A legacy company from the 2000s, it provides holistic cloud/big data/analytics solutions.
Its customer list is extremely extensive and it's uniquely positioned to further extend service to its existing customer base.
Akamai and Imperva are down on recent earnings, making both a good deal to pick up and hold for the short/medium term.
AKAM has a nice steady increasing Net Income and healthy Cash Flow from Operating Activities
Because of their client list, I'd like to know that their SGA expenses aren't keeping up with their revenue/income but this is clearly showing that they're making sales without a bloated sales force; something every tech SaaS is striving for.
One thing not captured in their #s and financials is the size of their client list: they are supporting at least 250+ high profile customers. Most of these customers are only paying for one service solution at the moment - as the industry moves forward and user experiences and expectations consolidate - the need for video, mobile access, analytics will drive demand across every one of these customers. And AKAM won't pay a cent for any lead generation on each and every one of their existing clientele.
NICE Systems (NICE)
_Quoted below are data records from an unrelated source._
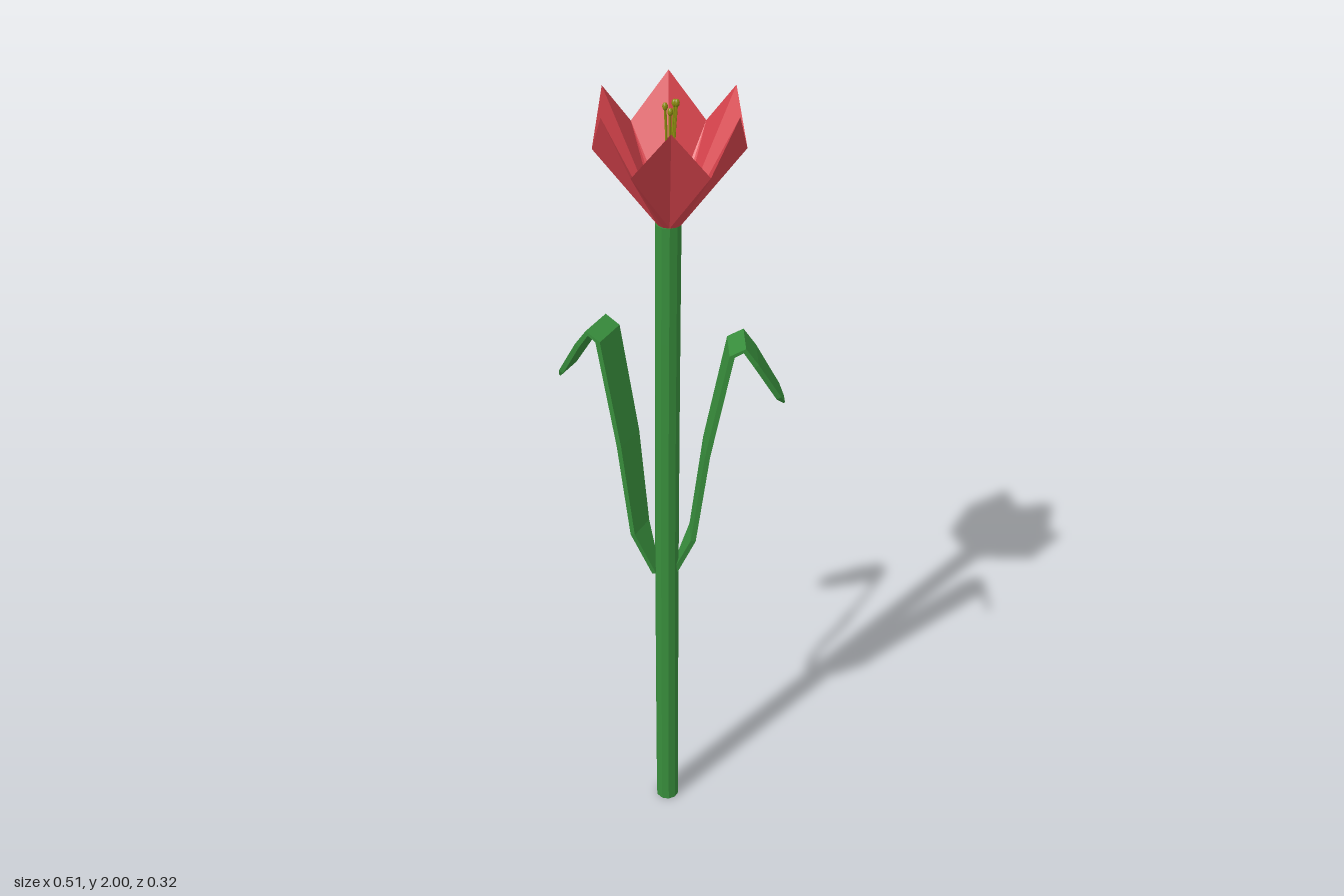
import * as THREE from 'three';

const material = (color) => new THREE.MeshStandardMaterial({ color, flatShading: true, side: THREE.DoubleSide });
const green = material(0x388e3c);
const red = material(0xd9444d);
const olive = material(0x8a8a10);
const CX = 0.02; // x of the stem axis
const STEM_TOP = 1.72;

function mesh(name, geometry, mat) {
  const m = new THREE.Mesh(geometry, mat);
  m.name = name;
  return m;
}

function fromTriangles(points) {
  const g = new THREE.BufferGeometry().setFromPoints(points);
  g.computeVertexNormals();
  return g;
}

// Slightly bowed stem
function makeStem() {
  const g = new THREE.CylinderGeometry(0.029, 0.029, STEM_TOP, 10, 6);
  g.translate(0, STEM_TOP / 2, 0);
  const p = g.attributes.position;
  for (let i = 0; i < p.count; i++) {
    const t = p.getY(i) / STEM_TOP;
    p.setZ(i, p.getZ(i) - 0.003 + 0.005 * t + 0.004 * Math.sin(Math.PI * t));
  }
  g.computeVertexNormals();
  const stem = mesh('stem', g, green);
  stem.position.x = CX - 0.002;
  return stem;
}

// Leaf along +x: [reach, height, half width] for each section
const LEAF = [
  [0.025, 0.77, 0.01], [0.07, 0.89, 0.035], [0.1, 1.14, 0.042], [0.15, 1.41, 0.044],
  [0.178, 1.425, 0.044], [0.205, 1.385, 0.044], [0.26, 1.29, 0.03], [0.274, 1.268, 0.014],
];

function makeLeaf(name, x, z, angle) {
  const rings = LEAF.map(([r, y, w], i) => {
    const a = LEAF[Math.max(i - 1, 0)], b = LEAF[Math.min(i + 1, LEAF.length - 1)];
    const n = new THREE.Vector2(-(b[1] - a[1]), b[0] - a[0]).normalize();
    const t = i === LEAF.length - 1 ? 0.002 : 0.006;
    return [[1, -1], [1, 1], [-1, 1], [-1, -1]].map(([s, side]) =>
      new THREE.Vector3(r + n.x * t * s, y + n.y * t * s, w * side));
  });
  const tris = [];
  const quad = (a, b, c, d) => tris.push(a, b, c, a, c, d);
  for (let i = 0; i < rings.length - 1; i++) {
    for (let k = 0; k < 4; k++) {
      const j = (k + 1) % 4;
      quad(rings[i][k], rings[i][j], rings[i + 1][j], rings[i + 1][k]);
    }
  }
  const last = rings[rings.length - 1];
  quad(rings[0][3], rings[0][2], rings[0][1], rings[0][0]);
  quad(last[0], last[1], last[2], last[3]);
  const leaf = mesh(name, fromTriangles(tris), green);
  leaf.position.set(x, 0, z);
  leaf.rotation.y = angle;
  return leaf;
}

// Six folded petals: tips alternate with lower notches
function makeFlower() {
  const flower = new THREE.Group();
  flower.name = 'flower';
  const at = (r, y, deg) => {
    const a = THREE.MathUtils.degToRad(deg);
    return new THREE.Vector3(r * Math.cos(a), y, r * Math.sin(a));
  };
  for (let i = 0; i < 6; i++) {
    const mid = i * 60, tris = [];
    const tip = at(0.161, 1.995, mid), base = at(0.028, STEM_TOP, mid);
    for (const s of [-30, 30]) {
      const notch = at(0.161, 1.89, mid + s), foot = at(0.028, STEM_TOP, mid + s);
      if (s < 0) tris.push(base, foot, notch, base, notch, tip);
      else tris.push(base, notch, foot, base, tip, notch);
    }
    flower.add(mesh('petal', fromTriangles(tris), red));
  }
  const floor = mesh('flowerBase', new THREE.CylinderGeometry(0.029, 0.028, 0.006, 12), red);
  floor.position.y = STEM_TOP + 0.004;
  flower.add(floor);

  // Stamens with small anthers
  for (const [x, y, z] of [[0.002, 1.985, -0.016], [0.012, 1.99, -0.008], [0.011, 1.98, 0.018], [-0.006, 1.985, 0.009]]) {
    const curve = new THREE.QuadraticBezierCurve3(
      new THREE.Vector3(x * 0.3, STEM_TOP, z * 0.3),
      new THREE.Vector3(x * 0.4, 1.88, z * 0.4),
      new THREE.Vector3(x, y, z));
    flower.add(mesh('stamen', new THREE.TubeGeometry(curve, 5, 0.003, 5), olive));
    const anther = mesh('anther', new THREE.IcosahedronGeometry(0.006, 1), olive);
    anther.scale.y = 1.5;
    anther.position.set(x, y, z);
    flower.add(anther);
  }
  flower.position.x = CX;
  return flower;
}

export function createModel() {
  const model = new THREE.Group();
  model.name = 'flowerPlant';
  model.add(makeStem());
  model.add(makeLeaf('rightLeaf', CX, 0.016, Math.PI));
  model.add(makeLeaf('leftLeaf', 0.011, 0.008, THREE.MathUtils.degToRad(31)));
  model.add(makeFlower());
  return model;
}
One of the leading non-US based tech companies providing voice and video analytics. They first provided voice and video capturing technology - your 911 call center is probably running routing software from NICE systems. They grew and branched out to provide analytics on top of this data.
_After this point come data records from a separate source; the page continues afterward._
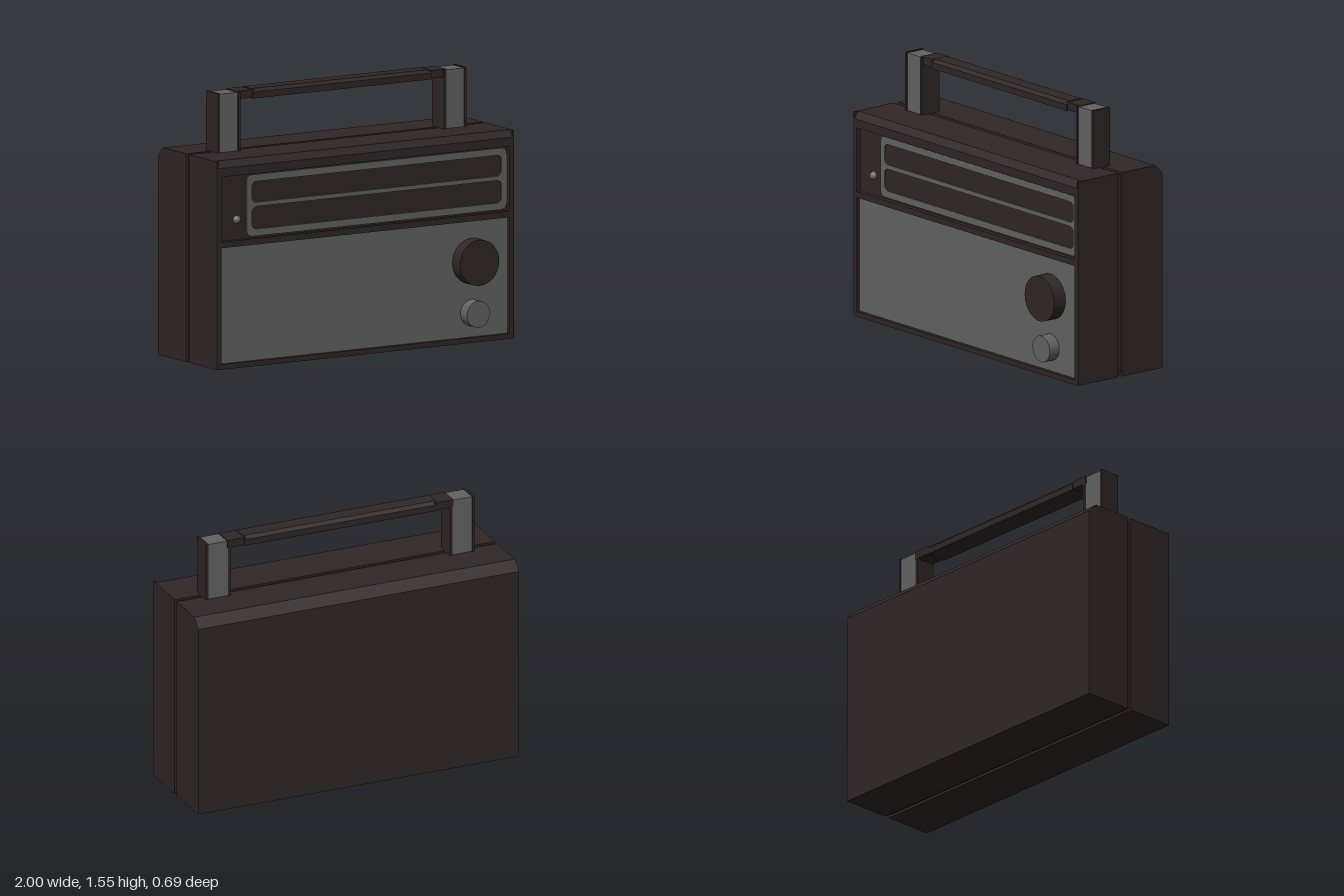
import * as THREE from 'three';

export function createModel() {
  const radio = new THREE.Group();
  radio.name = 'portableRadio';
  const dark = new THREE.MeshStandardMaterial({ color: 0x302626 });
  dark.name = 'dark brown';
  const grey = new THREE.MeshStandardMaterial({ color: 0x626262 });
  grey.name = 'grey';

  const add = (name, geometry, material) => {
    const mesh = new THREE.Mesh(geometry, material);
    mesh.name = name;
    radio.add(mesh);
    return mesh;
  };
  // Box given by its limits on each axis
  const box = (name, mat, [x0, x1], [y0, y1], [z0, z1]) =>
    add(name, new THREE.BoxGeometry(x1 - x0, y1 - y0, z1 - z0)
      .translate((x0 + x1) / 2, (y0 + y1) / 2, (z0 + z1) / 2), mat);
  // Side profile of [z, y] points swept from x0 to x1
  const sweep = (name, mat, points, x0, x1) => {
    const shape = new THREE.Shape(points.map(([z, y]) => new THREE.Vector2(-z, y)));
    const geo = new THREE.ExtrudeGeometry(shape, { depth: x1 - x0, bevelEnabled: false });
    return add(name, geo.rotateY(Math.PI / 2).translate(x0, 0, 0), mat);
  };
  // Rounded rectangle outline
  const rounded = (x0, x1, y0, y1, r, Type = THREE.Path) => {
    const p = new Type();
    p.moveTo(x0 + r, y0);
    p.lineTo(x1 - r, y0).quadraticCurveTo(x1, y0, x1, y0 + r);
    p.lineTo(x1, y1 - r).quadraticCurveTo(x1, y1, x1 - r, y1);
    p.lineTo(x0 + r, y1).quadraticCurveTo(x0, y1, x0, y1 - r);
    p.lineTo(x0, y0 + r).quadraticCurveTo(x0, y0, x0 + r, y0);
    return p;
  };
  const rect = (x0, x1, y0, y1) => new THREE.Path([
    [x0, y0], [x1, y0], [x1, y1], [x0, y1], [x0, y0]].map(p => new THREE.Vector2(...p)));
  const plate = (name, mat, shape, z, depth) =>
    add(name, new THREE.ExtrudeGeometry(shape, { depth, bevelEnabled: false, curveSegments: 6 })
      .translate(0, 0, z), mat);

  // Case halves with a narrow seam between them
  sweep('backCase', dark,
    [[-0.04, 0], [-0.04, 1.2], [-0.285, 1.2], [-0.34, 1.145], [-0.34, 0]], -1, 1);
  box('seam', dark, [-0.985, 0.985], [0.015, 1.188], [-0.05, 0]);
  box('frontCase', dark, [-1, 1], [0, 1.2], [-0.012, 0.255]);

  // Front frame with two openings, sloped top lip and square end caps
  const frame = new THREE.Shape(rect(-1, 1, 0, 1.16).getPoints());
  frame.holes.push(rect(-0.97, 0.97, 0.03, 0.7), rect(-0.97, 0.97, 0.735, 1.11));
  plate('frontFrame', dark, frame, 0.255, 0.03);
  sweep('topLip', dark, [[0.255, 1.16], [0.285, 1.16], [0.255, 1.2]], -0.99, 0.99);
  for (const s of [-1, 1])
    box('lipEnd', dark, [s * 0.995 - 0.005, s * 0.995 + 0.005], [1.16, 1.2], [0.255, 0.285]);

  // Speaker panel
  box('speakerPanel', grey, [-0.97, 0.97], [0.03, 0.7], [0.255, 0.263]);

  // Tuning dial surround with two slots
  const dial = rounded(-0.785, 0.965, 0.745, 1.1, 0.04, THREE.Shape);
  dial.holes.push(rounded(-0.75, 0.93, 0.785, 0.915, 0.035),
    rounded(-0.75, 0.93, 0.94, 1.06, 0.035));
  plate('dialSurround', grey, dial, 0.255, 0.008);

  // Knobs and button
  const knob = (name, mat, x, y, r, z1) =>
    add(name, new THREE.CylinderGeometry(r, r, z1 - 0.255, 40)
      .rotateX(Math.PI / 2).translate(x, y, (z1 + 0.255) / 2), mat);
  knob('tuningKnob', dark, 0.73, 0.468, 0.132, 0.345);
  knob('volumeKnob', grey, 0.73, 0.17, 0.077, 0.333);
  add('lamp', new THREE.SphereGeometry(0.025, 16, 12).translate(-0.85, 0.85, 0.258), grey);

  // Handle posts: grey core between dark side plates
  for (const s of [-1, 1]) {
    const span = (a, b) => [Math.min(s * a, s * b), Math.max(s * a, s * b)];
    box('handlePost', grey, span(0.7, 0.823), [1.19, 1.538], [-0.083, 0.033]);
    box('postOuterPlate', dark, span(0.823, 0.837), [1.19, 1.543], [-0.088, 0.04]);
    box('postInnerPlate', dark, span(0.685, 0.7), [1.19, 1.538], [-0.088, 0.04]);
    box('gripEnd', dark, span(0.59, 0.705), [1.497, 1.543], [-0.088, 0.03]);
  }
  // Grip with bevelled upper edges
  sweep('grip', dark, [[0.038, 1.493], [0.038, 1.53], [0.02, 1.548],
    [-0.07, 1.548], [-0.09, 1.53], [-0.09, 1.493]], -0.6, 0.6);

  return radio;
}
Voice and video is an interesting communication medium especially in enterprise. It's used by consumers extensively through Skype/Google Hangouts. But there hasn't been a cross-over that's been effectively monetized.
You can check into a location using foursquare and provide geo data but a company can't intercept your video conversation with a friend about their products. NICE introduced a really interesting suite of analytical software in one of the consumer pain point interactions with companies: call centers. They're showing 10%-plus growth in analytics software used in call centers to better understand customers as they dial in.
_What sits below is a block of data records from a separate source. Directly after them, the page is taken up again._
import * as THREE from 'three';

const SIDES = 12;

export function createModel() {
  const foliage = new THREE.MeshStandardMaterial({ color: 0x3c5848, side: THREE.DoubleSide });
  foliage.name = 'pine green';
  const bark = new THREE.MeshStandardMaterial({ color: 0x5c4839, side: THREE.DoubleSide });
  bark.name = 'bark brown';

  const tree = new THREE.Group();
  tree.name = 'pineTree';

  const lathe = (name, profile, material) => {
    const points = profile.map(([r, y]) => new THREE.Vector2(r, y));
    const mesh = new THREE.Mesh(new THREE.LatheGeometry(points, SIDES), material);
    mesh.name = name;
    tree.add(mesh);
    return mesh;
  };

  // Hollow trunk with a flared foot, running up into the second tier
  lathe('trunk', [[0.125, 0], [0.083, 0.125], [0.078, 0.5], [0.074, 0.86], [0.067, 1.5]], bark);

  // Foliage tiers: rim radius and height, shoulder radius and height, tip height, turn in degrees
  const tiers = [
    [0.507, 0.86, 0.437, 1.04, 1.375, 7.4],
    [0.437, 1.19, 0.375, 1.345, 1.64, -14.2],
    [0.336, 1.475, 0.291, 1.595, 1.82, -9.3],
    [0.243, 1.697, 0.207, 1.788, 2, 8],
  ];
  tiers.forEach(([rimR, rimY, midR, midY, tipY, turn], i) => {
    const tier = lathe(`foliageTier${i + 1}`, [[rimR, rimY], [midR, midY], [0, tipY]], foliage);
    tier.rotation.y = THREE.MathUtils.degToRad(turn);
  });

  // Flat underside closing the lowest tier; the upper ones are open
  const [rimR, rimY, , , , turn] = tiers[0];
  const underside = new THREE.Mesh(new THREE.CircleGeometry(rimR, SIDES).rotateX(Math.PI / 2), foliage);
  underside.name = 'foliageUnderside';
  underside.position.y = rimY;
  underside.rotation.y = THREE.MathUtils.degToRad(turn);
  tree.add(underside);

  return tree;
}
This is a very interesting company - they provided the older systems that the call centers run on, and they're providing new analytics software to the same systems. Unlike other software solution providers - they have the expertise of providing the existing hardware and know the requirements of the call centers in and out, they don't need to work with documentation and interfacing as their own developers built the systems from the ground-up.
NICE's competitive advantage is probably what AKAM's will be like in the future - they provided the hardware and basic software systems at first, and they're reselling analytics software on top of their existing system. This moat will be extremely hard to breach - anyone knows that coding for undocumented, proprietary software coupled with hardware is a huge pain. Nice draw-down to pick up some stock.
If one thing is for certain amongst all consumer software and services, it's cloud deployment and storage of data. LSI and PMC Sierra both provide storage infrastructure: redundancy, backups, adapters, controllers, a non-negotiable must have for companies that want any sort of cloud solution.
I like LSI and PMCS particularly because of its low price, both can become a good part of your portfolio without diverting large amounts of cash: convenient especially if you don't have a large portfolio. Because these two companies are providing hardware components their risk & reward profile is the lowest. All Big Data solutions will arguably use their components whether they buy their own hardware or have them hosted in the cloud, so consider these two low-alpha investments. Below you can see nice solid appreciation in both the stocks:
All five of these companies have excellent exposure to the rise in Big Data - from holistic software solutions, to niche analytics, and underlying infrastructure. These are all great short to medium term exposure to the rise in Big Data.